Initial test of capabilities
Nothing in business is certain as much as we’d like to hope so. Your new department is also in a period of trepidation in the beginning. There’s no way to avoid this; it’s something all new teams and sections have to go through. You must be prepared to disband the department if it does not show promise after a period of time that is reasonable such as six months to a year. It’s really a race to iron out the creases before the problems begin to either cost money or take too long to be remedied while projects and tasks are going on. So, to curve around this an initial test of capabilities is the best way to go about it. Give your new department a task to undergo that mimics the responsibilities it will have once up and running. This could be to work with other departments, or on its own. Here you’ll see any cracks begin to form and the time to catch them early on. Certain members of the team may not get on with each other, which can cause major disruption in the formation of ideas as well as implement them. The human element is always present in business and leaders that overlook it will always pay the price. It’s not a mark against your name if you are figuratively holding their hand as they go along. Monitor the progress of the department and the job it has undertaken like a hawk. You should be doing this by giving an executive board member or high-ranking manager to oversee the department while still in its infancy.
The final report
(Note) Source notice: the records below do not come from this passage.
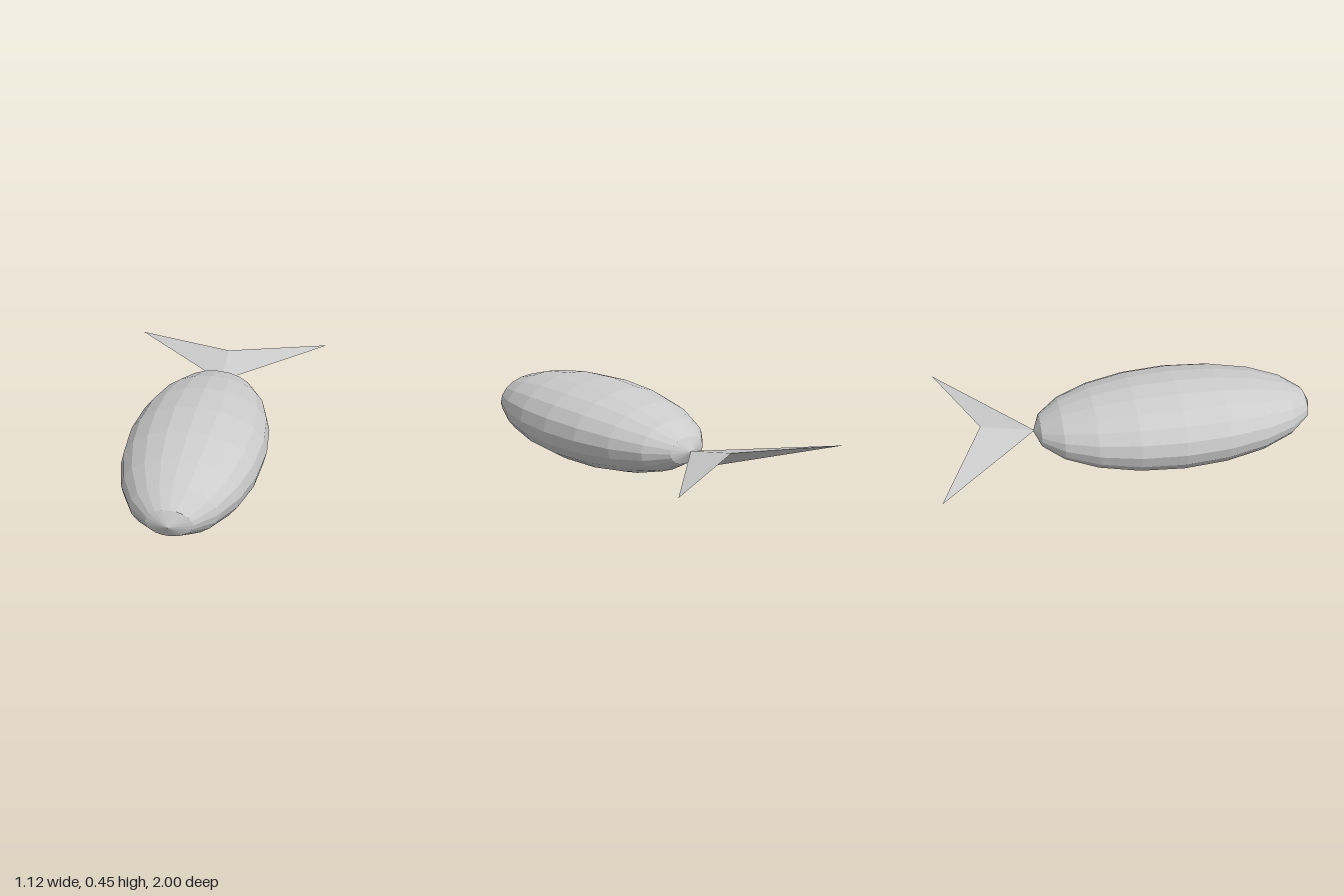
import * as THREE from 'three';

export function createModel() {
  const model = new THREE.Group();
  const material = new THREE.MeshStandardMaterial({ color: 0xcccccc, flatShading: true });

  // Faceted ellipsoid body with its poles at the nose and the tail root
  const bodyGeometry = new THREE.SphereGeometry(1, 20, 10);
  bodyGeometry.rotateX(Math.PI / 2);
  bodyGeometry.scale(0.36, 0.226, 0.751);
  const body = new THREE.Mesh(bodyGeometry, material);
  body.name = 'body';
  body.position.set(0, 0.228, 0.248);
  model.add(body);

  // Forked tail fin: two mirrored flukes that share a ridge, a notch and a keel
  const root = [0, 0.23, -0.495];
  const notch = [0, 0.29, -0.775];
  const keel = [0, 0.195, -0.655];
  const positions = [];
  for (const side of [1, -1]) {
    const tip = [0.56 * side, 0.265, -1];
    const faces = [[root, tip, notch], [root, keel, tip], [notch, tip, keel]];
    for (const [a, b, c] of faces) {
      positions.push(...(side > 0 ? [a, b, c] : [a, c, b]).flat());
    }
  }
  const tailGeometry = new THREE.BufferGeometry();
  tailGeometry.setAttribute('position', new THREE.Float32BufferAttribute(positions, 3));
  tailGeometry.computeVertexNormals();
  const tail = new THREE.Mesh(tailGeometry, material);
  tail.name = 'tailFin';
  model.add(tail);

  return model;
}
After your new department has been formed, and the initial test of capabilities has been done seek a report from your managers. Ask them to write in detail what the positives and negatives are of the new team. Specially address whether the allocation of resources and financial support are enough to maintain the department indefinitely. Require a section in the report, to go into the teamwork efficiency levels and where the strength and weaknesses lie within each member and or process. Also, question whether the employees have taken on board the new ethos and are can comprehend through their actions what the department aims, values and ethos are. With this all-important report, you’ll gain an insight into how the newest extension of your business is working on a deeper level than just word of mouth.
Adding a new section to a business is a clear sign of success. Your business has gotten to a point whereby you need to expand in-house and have chosen to stop giving your tasks out to a third party. However, it’s a complex and sometimes laborious process as you have to be meticulous in your approach. Ask yourself why you have created this department and what role is it to play in your business. Work out whether or not you have the right amount of resources and funds available to make sure the team has all it requires. Hire the correct people with the talents and skills needed, but also those that can comprehend your company culture and aims.